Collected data
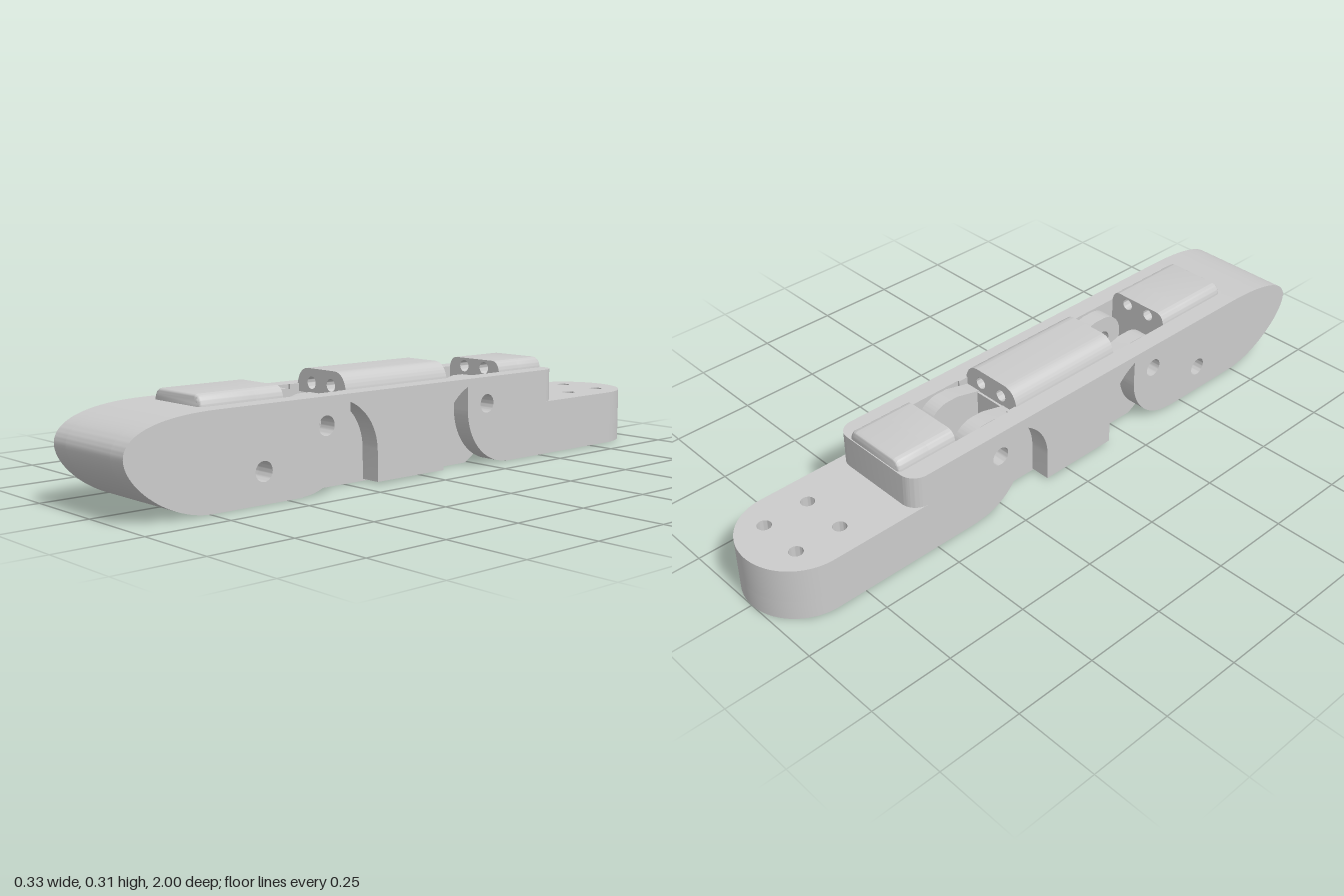
import * as THREE from 'three';
import { toCreasedNormals } from 'three/addons/utils/BufferGeometryUtils.js';

const W = 0.163, INNER = 0.105, TOP = 0.265, SEAT = 0.24;
const material = new THREE.MeshStandardMaterial({ color: 0xcccccc });

function addMesh(group, name, geometry) {
  const mesh = new THREE.Mesh(toCreasedNormals(geometry, 0.6), material);
  mesh.name = name;
  group.add(mesh);
}

function drill(shape, holes) {
  for (const [x, y, r] of holes) {
    const path = new THREE.Path();
    path.absarc(x, y, r, 0, Math.PI * 2, true);
    shape.holes.push(path);
  }
  return shape;
}

function extrude(shape, depth, bevel = 0) {
  return new THREE.ExtrudeGeometry(shape, {
    depth: depth - 2 * bevel, curveSegments: 24, bevelEnabled: bevel > 0,
    bevelThickness: bevel, bevelSize: bevel, bevelOffset: -bevel, bevelSegments: 4,
  });
}

// side profile (z, y) swept across x from x0 to x1
const slab = (shape, x0, x1) => extrude(shape, x1 - x0).rotateY(-Math.PI / 2).translate(x1, 0, 0);

// plan outline (x, z) swept up from y0 to y1
const plate = (shape, y0, y1) => extrude(shape, y1 - y0).rotateX(Math.PI / 2).translate(0, y1, 0);

// the same side profile on both sides of the finger
function addPair(group, name, shape, x0, x1) {
  addMesh(group, 'left' + name, slab(shape, x0, x1));
  addMesh(group, 'right' + name, slab(shape, -x1, -x0));
}

function polygon(points) {
  return new THREE.Shape(points.map(([x, y]) => new THREE.Vector2(x, y)));
}

// round-shouldered cross-section of a grip pad, with optional cord holes
function padShape(top, r, holes) {
  const s = new THREE.Shape();
  s.moveTo(-INNER, SEAT);
  s.lineTo(INNER, SEAT);
  s.lineTo(INNER, Math.max(TOP, top - r));
  s.quadraticCurveTo(INNER - r * 0.2, top, INNER - r, top);
  s.lineTo(-INNER + r, top);
  s.quadraticCurveTo(-INNER + r * 0.2, top, -INNER, Math.max(TOP, top - r));
  s.closePath();
  return holes ? drill(s, [[0.042, 0.272, 0.018], [-0.042, 0.272, 0.018]]) : s;
}

// fingertip profile
function tipProfile() {
  const s = new THREE.Shape();
  s.moveTo(0.45, 0);
  s.lineTo(0.74, 0);
  s.bezierCurveTo(0.87, 0, 1, 0.1, 1, 0.17);
  s.bezierCurveTo(1, 0.21, 0.95, TOP, 0.72, TOP);
  s.lineTo(0.28, TOP);
  s.lineTo(0.28, 0.175);
  s.absarc(0.45, 0.172, 0.17, Math.PI, Math.PI * 1.5, false);
  return s;
}

function tipCore() {
  const s = new THREE.Shape();
  s.moveTo(0.467, 0);
  s.lineTo(0.74, 0);
  s.bezierCurveTo(0.87, 0, 1, 0.1, 1, 0.17);
  s.bezierCurveTo(1, 0.21, 0.95, TOP, 0.72, TOP);
  s.lineTo(0.72, SEAT);
  s.lineTo(0.467, SEAT);
  return s;
}

function buildTip() {
  const g = new THREE.Group();
  g.name = 'tipSegment';
  const pin = [0.578, 0.088, 0.028];
  addPair(g, 'TipCheek', drill(tipProfile(), [pin, [0.365, 0.185, 0.028]]), INNER, W);
  addMesh(g, 'tipCore', slab(drill(tipCore(), [pin]), -INNER, INNER));
  addMesh(g, 'tipPadHoledEnd', extrude(padShape(0.297, 0.03, true), 0.09).translate(0, 0, 0.467));
  addMesh(g, 'tipPad', extrude(padShape(0.297, 0.03), 0.205, 0.012).translate(0, 0, 0.542));
  return g;
}

function buildMiddle() {
  const g = new THREE.Group();
  g.name = 'middleSegment';
  // cheeks with concave flanks that clear the neighbouring segments
  const cheek = new THREE.Shape();
  cheek.moveTo(-0.08, 0.006);
  cheek.lineTo(0.18, 0.006);
  cheek.lineTo(0.18, 0.09);
  cheek.bezierCurveTo(0.18, 0.17, 0.23, 0.22, 0.28, 0.242);
  cheek.lineTo(0.28, TOP);
  cheek.lineTo(-0.18, TOP);
  cheek.lineTo(-0.18, 0.242);
  cheek.bezierCurveTo(-0.13, 0.22, -0.08, 0.17, -0.08, 0.09);
  addPair(g, 'MiddleCheek', cheek, 0.1, W);
  addMesh(g, 'middleCore', slab(polygon([[-0.155, 0], [0.255, 0], [0.255, SEAT], [-0.155, SEAT]]), -0.1, 0.1));
  addMesh(g, 'middlePad', extrude(padShape(0.313, 0.05, true), 0.395).translate(0, 0, -0.148));

  // hinge lugs at both ends, mirrored about z = 0.05
  for (const [end, front] of [['Front', true], ['Back', false]]) {
    const lug = new THREE.Shape();
    const z = (v) => (front ? v : 0.1 - v);
    lug.moveTo(z(0.24), 0);
    lug.lineTo(z(0.33), 0);
    lug.bezierCurveTo(z(0.39), 0.02, z(0.442), 0.1, z(0.442), 0.185);
    lug.absarc(z(0.365), 0.185, 0.077, front ? 0 : Math.PI, Math.PI / 2, !front);
    lug.lineTo(z(0.33), 0.262);
    lug.lineTo(z(0.24), SEAT);
    drill(lug, [[z(0.365), 0.185, 0.028]]);
    addPair(g, end + 'Lug', lug, 0.05, 0.1);
  }
  return g;
}

function buildBase() {
  const g = new THREE.Group();
  g.name = 'baseSegment';
  const cheek = new THREE.Shape();
  cheek.moveTo(-0.52, 0);
  cheek.lineTo(-0.35, 0);
  cheek.absarc(-0.35, 0.172, 0.17, -Math.PI / 2, 0, false);
  cheek.lineTo(-0.18, TOP);
  cheek.lineTo(-0.52, TOP);
  addPair(g, 'BaseCheek', drill(cheek, [[-0.262, 0.185, 0.028]]), INNER, W);
  addMesh(g, 'baseCore', slab(polygon([[-0.52, 0], [-0.375, 0], [-0.375, SEAT], [-0.52, SEAT]]), -INNER, INNER));

  // raised step with rounded back corners
  const step = new THREE.Shape();
  step.moveTo(W, -0.52);
  step.lineTo(-W, -0.52);
  step.absarc(-W + 0.05, -0.525, 0.05, Math.PI, Math.PI * 1.5, false);
  step.absarc(W - 0.05, -0.525, 0.05, -Math.PI / 2, 0, false);
  addMesh(g, 'baseStep', plate(step, 0.16, TOP));

  // round-ended mounting plate, screw holes counterbored from below
  for (const [name, r, y0, y1] of [['mountingPlate', 0.02, 0.06, 0.165], ['counterborePlate', 0.034, 0, 0.06]]) {
    const s = new THREE.Shape();
    s.moveTo(W, -0.52);
    s.lineTo(-W, -0.52);
    s.absarc(0, -1 + W, W, Math.PI, Math.PI * 2, false);
    const holes = [];
    for (const x of [-0.07, 0.07]) for (const z of [-0.89, -0.75]) holes.push([x, z, r]);
    addMesh(g, name, plate(drill(s, holes), y0, y1));
  }

  addMesh(g, 'basePadHoledEnd', extrude(padShape(0.297, 0.03, true), 0.09).translate(0, 0, -0.465));
  addMesh(g, 'basePad', extrude(padShape(0.297, 0.03), 0.12, 0.012).translate(0, 0, -0.56));
  return g;
}

export function createModel() {
  const model = new THREE.Group();
  model.name = 'jointedFinger';
  model.add(buildTip(), buildMiddle(), buildBase());
  return model;
}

> Task
Your answer should be each line from the entries that includes the string "name".

> Task answer
function addMesh(group, name, geometry) {
  mesh.name = name;
function addPair(group, name, shape, x0, x1) {
  addMesh(group, 'left' + name, slab(shape, x0, x1));
  addMesh(group, 'right' + name, slab(shape, -x1, -x0));
  g.name = 'tipSegment';
  g.name = 'middleSegment';
  g.name = 'baseSegment';
  for (const [name, r, y0, y1] of [['mountingPlate', 0.02, 0.06, 0.165], ['counterborePlate', 0.034, 0, 0.06]]) {
    addMesh(g, name, plate(drill(s, holes), y0, y1));
  model.name = 'jointedFinger';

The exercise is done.